It’s been more than eighteen years since the year 2000 hit and we all started writing really wrong dates on our checks. I think I’ve waited long enough to ask the question we’ve been anxiously asking ourselves for nearly two decades. (And, by the way, how has it been nearly two decades since Y2K? That seems to be the really frightening question.)

So, tell me, do you call this year “two thousand eighteen” or do you say “twenty eighteen”? Or are you drunk or high and don’t know what year it is? (Okay, that last question is really off the subject. Let’s act like I didn’t ask that one.)

I find that I’ve been using the “two thousand” version of the year when I speak. In fact, most people I’ve heard say the year out loud have been saying it that way. A few folks say “twenty eighteen,” and frankly, they still throw me off when they do it. For a nanosecond I have to see the “2018” in my mind and realize they’re talking about the year we’re in. It happens seldom enough to feel jarring, even now.

Strangely enough, most of the times I hear “twenty eighteen” are on car commercials. So, someone’s selling a “twenty eighteen Kia Soul” or is begging me to come on in to get a trade-in for a “twenty eighteen Ford F-150 pickup truck.” (For what it’s worth, I’m not interested in a pickup truck, but thanks for asking.)

Now that this new millennium is old enough to vote, let’s ask the question we’re all dying to ask: do you prefer “twenty eighteen” or “two thousand eighteen” when you speak?

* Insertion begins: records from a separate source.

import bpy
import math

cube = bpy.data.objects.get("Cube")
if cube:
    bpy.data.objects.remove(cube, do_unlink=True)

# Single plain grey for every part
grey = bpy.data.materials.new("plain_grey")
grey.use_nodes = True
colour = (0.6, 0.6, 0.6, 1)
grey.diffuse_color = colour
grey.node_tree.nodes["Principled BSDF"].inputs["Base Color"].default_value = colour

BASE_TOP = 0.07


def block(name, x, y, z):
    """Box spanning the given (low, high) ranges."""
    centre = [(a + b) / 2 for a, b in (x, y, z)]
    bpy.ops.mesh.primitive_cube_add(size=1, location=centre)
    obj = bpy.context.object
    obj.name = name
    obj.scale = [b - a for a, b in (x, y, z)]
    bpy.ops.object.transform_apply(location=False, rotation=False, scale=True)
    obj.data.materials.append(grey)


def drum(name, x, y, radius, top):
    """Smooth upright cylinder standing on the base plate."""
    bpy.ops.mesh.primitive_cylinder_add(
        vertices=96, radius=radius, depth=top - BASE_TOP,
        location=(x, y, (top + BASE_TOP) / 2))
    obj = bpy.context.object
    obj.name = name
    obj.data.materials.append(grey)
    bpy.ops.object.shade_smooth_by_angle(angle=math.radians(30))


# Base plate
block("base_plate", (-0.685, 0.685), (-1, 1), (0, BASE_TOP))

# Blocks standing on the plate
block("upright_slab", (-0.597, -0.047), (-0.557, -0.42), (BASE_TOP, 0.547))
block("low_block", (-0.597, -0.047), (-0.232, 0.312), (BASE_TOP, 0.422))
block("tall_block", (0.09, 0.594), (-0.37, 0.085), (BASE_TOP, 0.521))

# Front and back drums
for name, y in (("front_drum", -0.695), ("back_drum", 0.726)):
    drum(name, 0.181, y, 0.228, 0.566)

Also, was it a conscious decision or did it just happen organically?

Also also, do you think you’re going to change your mind?

Also also also, this is about as controversial as I get. Try to rein in your excitement.